Instructions to follow: Filter the records below, keeping only lines with the string "MEAN".

*** Exercise materials Section Begins ***

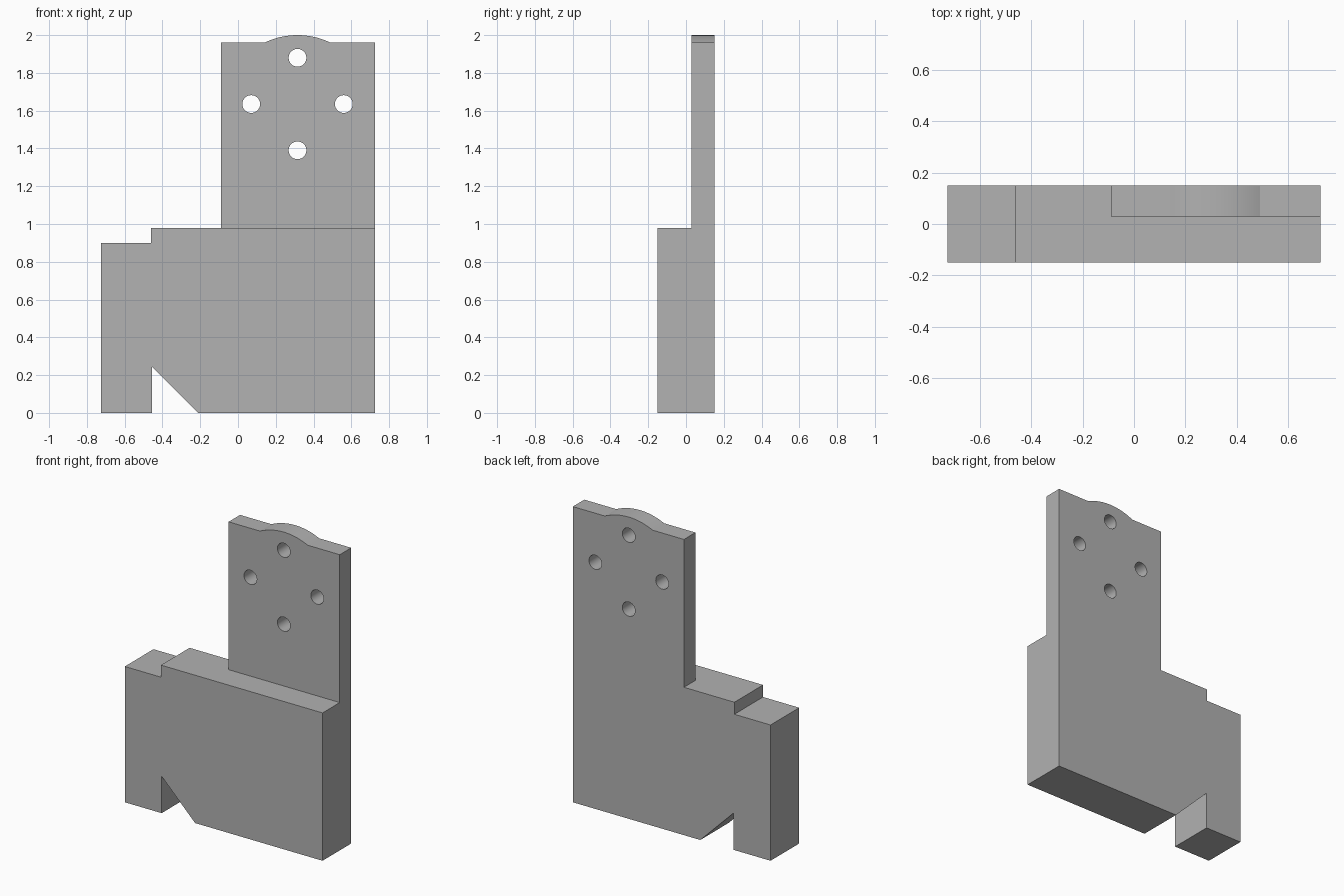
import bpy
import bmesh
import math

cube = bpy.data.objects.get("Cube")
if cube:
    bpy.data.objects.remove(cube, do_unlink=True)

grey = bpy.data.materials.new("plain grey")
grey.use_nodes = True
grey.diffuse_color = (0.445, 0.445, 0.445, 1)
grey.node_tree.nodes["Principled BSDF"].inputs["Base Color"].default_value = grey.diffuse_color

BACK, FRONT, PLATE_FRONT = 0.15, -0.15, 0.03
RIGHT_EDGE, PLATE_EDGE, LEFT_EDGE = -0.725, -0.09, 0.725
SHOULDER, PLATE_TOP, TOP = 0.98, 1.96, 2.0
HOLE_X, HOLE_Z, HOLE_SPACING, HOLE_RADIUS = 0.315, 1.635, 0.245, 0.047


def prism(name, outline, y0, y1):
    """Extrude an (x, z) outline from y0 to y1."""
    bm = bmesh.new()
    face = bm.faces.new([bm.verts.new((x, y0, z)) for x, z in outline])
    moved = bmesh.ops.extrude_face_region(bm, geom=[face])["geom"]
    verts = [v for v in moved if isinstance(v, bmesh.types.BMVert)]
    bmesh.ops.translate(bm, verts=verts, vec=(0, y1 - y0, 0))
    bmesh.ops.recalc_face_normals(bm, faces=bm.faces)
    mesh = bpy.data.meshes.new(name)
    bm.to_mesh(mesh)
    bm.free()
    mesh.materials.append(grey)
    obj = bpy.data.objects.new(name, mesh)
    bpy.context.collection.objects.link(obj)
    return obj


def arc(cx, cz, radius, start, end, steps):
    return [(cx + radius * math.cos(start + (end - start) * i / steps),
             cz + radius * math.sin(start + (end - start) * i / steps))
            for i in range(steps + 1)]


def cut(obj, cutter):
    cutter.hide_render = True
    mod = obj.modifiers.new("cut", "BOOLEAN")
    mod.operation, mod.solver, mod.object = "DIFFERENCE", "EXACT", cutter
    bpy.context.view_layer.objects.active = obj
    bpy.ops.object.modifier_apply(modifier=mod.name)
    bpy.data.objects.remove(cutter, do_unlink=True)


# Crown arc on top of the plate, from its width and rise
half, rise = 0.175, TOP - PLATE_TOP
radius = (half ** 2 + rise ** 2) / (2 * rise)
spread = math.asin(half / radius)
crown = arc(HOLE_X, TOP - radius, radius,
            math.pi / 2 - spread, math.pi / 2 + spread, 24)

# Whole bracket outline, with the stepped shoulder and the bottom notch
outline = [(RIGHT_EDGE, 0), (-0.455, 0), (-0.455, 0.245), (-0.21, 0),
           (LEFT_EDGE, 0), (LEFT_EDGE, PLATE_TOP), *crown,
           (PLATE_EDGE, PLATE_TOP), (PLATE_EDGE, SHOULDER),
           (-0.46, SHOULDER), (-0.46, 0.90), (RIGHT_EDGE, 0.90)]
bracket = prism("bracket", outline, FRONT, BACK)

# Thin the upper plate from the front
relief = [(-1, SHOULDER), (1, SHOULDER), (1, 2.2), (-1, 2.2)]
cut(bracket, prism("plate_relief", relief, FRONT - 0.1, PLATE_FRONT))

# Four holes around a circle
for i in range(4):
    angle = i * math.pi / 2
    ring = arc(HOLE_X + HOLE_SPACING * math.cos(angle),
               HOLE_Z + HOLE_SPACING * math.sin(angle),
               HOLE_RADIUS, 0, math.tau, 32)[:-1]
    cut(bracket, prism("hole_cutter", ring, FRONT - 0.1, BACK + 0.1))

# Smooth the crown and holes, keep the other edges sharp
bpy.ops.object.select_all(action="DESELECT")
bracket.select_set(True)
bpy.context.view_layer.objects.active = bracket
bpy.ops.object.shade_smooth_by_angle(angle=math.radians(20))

*** Exercise materials Section Ends ***
*** Exercise materials Section Begins ***

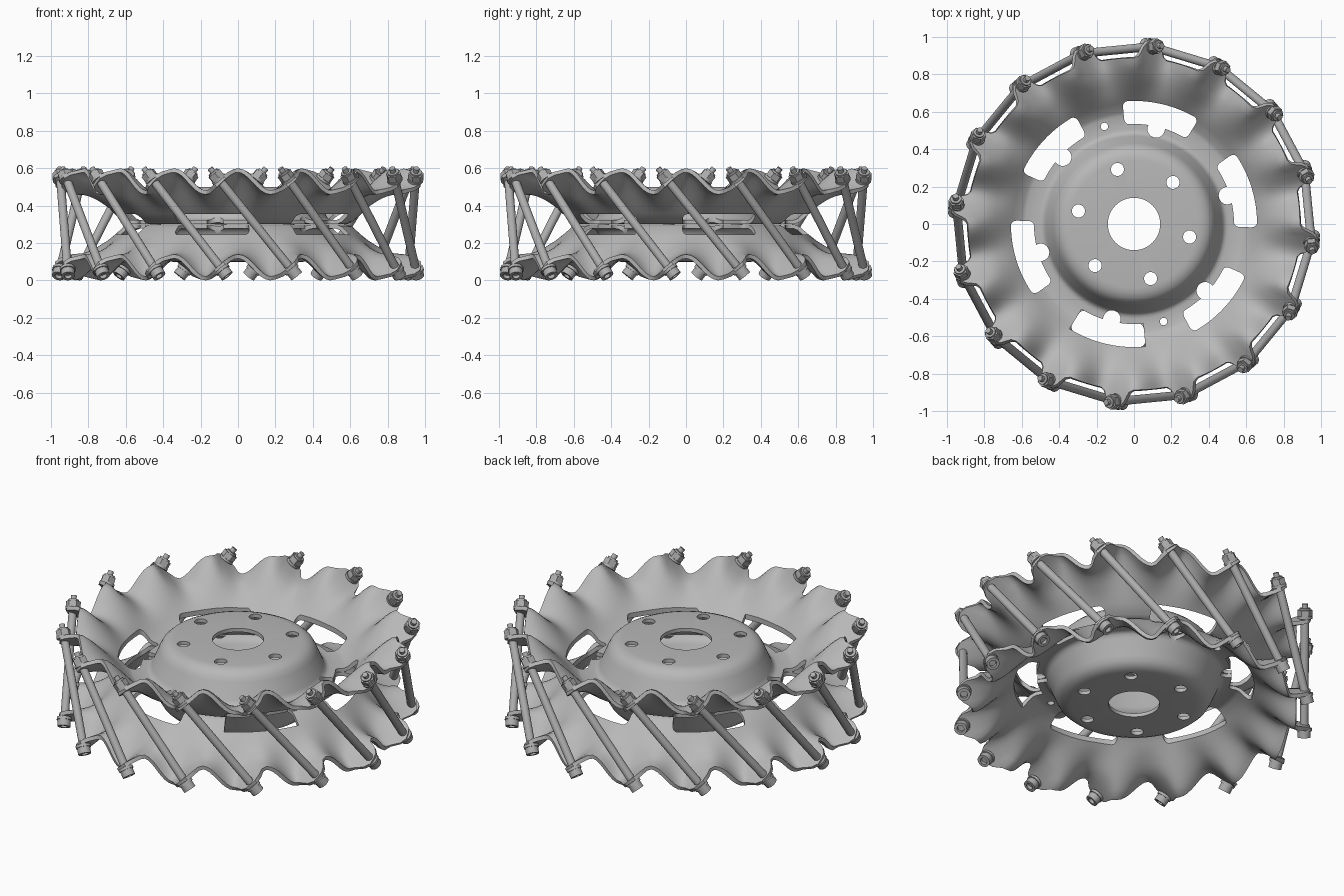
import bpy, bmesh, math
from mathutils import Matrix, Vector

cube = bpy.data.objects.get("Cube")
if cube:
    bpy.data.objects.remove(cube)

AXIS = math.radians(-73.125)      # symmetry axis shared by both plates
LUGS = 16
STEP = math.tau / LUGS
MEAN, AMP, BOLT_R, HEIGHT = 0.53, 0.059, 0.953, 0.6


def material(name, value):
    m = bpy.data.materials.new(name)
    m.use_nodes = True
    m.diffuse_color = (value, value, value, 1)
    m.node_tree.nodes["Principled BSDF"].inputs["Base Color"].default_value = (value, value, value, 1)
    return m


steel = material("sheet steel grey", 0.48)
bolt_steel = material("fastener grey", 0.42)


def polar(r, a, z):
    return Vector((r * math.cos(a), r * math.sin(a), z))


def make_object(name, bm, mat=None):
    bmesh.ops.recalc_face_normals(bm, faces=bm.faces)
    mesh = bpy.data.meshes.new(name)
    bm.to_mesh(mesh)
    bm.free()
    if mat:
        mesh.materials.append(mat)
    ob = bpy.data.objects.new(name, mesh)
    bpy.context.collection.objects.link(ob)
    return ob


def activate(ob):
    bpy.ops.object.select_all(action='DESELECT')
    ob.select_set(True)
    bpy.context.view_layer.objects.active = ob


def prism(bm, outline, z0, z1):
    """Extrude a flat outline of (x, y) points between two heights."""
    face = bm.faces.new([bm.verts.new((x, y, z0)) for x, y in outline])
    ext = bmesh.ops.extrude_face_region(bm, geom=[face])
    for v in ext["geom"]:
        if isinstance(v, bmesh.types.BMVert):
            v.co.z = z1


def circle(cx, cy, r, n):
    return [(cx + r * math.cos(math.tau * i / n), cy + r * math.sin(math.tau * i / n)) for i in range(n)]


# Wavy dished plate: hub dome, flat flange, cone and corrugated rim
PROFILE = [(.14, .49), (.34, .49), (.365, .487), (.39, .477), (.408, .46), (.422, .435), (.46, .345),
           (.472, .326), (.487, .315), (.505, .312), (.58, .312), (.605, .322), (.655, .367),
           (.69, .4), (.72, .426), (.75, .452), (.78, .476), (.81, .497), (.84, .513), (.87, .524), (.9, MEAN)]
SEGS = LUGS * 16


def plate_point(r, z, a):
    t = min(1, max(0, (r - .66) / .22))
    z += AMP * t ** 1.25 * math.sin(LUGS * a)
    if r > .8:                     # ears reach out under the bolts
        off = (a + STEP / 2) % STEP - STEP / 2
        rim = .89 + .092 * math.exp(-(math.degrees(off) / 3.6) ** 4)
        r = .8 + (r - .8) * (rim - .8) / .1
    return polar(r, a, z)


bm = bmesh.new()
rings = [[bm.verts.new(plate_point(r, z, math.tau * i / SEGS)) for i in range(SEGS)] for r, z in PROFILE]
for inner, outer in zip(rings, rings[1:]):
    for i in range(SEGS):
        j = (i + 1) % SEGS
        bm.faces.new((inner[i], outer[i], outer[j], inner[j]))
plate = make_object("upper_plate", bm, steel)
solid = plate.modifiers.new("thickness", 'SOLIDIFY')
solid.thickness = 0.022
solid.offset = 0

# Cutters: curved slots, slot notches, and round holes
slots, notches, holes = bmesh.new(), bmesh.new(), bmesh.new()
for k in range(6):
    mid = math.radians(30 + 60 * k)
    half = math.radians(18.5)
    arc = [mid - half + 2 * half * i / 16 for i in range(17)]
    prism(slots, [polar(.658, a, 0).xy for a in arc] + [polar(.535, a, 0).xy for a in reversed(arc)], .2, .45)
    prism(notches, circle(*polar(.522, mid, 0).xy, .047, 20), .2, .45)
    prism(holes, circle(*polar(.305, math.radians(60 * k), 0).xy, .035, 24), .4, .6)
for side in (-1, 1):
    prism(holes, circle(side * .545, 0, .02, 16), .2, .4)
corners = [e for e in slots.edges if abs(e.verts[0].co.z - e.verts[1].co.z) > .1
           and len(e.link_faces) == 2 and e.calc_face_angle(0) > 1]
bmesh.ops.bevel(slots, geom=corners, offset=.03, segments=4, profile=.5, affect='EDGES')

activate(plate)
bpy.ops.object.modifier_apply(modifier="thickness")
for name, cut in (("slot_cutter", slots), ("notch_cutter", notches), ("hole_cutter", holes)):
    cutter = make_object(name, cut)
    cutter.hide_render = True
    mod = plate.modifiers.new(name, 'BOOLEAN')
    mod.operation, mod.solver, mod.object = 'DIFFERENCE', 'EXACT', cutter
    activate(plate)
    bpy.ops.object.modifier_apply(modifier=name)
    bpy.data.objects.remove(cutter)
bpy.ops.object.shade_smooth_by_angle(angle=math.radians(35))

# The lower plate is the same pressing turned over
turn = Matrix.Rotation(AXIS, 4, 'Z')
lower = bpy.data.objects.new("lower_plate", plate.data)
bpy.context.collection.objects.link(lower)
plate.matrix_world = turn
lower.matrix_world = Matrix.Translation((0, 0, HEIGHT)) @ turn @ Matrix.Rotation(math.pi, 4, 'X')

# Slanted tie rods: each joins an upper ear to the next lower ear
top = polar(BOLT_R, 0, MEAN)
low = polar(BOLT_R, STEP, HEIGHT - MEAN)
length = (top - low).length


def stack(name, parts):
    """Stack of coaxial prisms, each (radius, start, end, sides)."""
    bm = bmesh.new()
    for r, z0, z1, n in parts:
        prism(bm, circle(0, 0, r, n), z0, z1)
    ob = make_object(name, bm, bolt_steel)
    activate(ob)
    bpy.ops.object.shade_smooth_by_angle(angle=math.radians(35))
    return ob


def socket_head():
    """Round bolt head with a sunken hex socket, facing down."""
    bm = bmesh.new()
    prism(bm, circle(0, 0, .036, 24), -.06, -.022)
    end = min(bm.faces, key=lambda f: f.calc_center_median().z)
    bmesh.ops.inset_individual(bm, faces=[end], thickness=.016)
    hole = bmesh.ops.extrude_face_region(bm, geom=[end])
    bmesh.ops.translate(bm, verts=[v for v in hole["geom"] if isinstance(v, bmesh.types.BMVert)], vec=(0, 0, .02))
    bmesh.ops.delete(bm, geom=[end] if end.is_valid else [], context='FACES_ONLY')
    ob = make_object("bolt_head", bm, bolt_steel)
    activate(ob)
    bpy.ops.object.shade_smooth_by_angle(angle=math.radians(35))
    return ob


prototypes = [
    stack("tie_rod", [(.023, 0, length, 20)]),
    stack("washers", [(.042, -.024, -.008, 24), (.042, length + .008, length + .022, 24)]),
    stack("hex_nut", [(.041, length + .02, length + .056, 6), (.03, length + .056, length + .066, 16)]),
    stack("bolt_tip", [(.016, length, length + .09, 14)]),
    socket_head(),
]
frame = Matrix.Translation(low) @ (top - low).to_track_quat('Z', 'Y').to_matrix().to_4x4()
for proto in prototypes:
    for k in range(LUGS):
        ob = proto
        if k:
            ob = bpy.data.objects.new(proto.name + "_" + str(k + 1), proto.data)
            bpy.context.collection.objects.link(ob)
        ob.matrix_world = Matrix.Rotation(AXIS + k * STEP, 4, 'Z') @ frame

*** Exercise materials Section Ends ***

Solution for this exercise:
MEAN, AMP, BOLT_R, HEIGHT = 0.53, 0.059, 0.953, 0.6
           (.69, .4), (.72, .426), (.75, .452), (.78, .476), (.81, .497), (.84, .513), (.87, .524), (.9, MEAN)]
top = polar(BOLT_R, 0, MEAN)
low = polar(BOLT_R, STEP, HEIGHT - MEAN)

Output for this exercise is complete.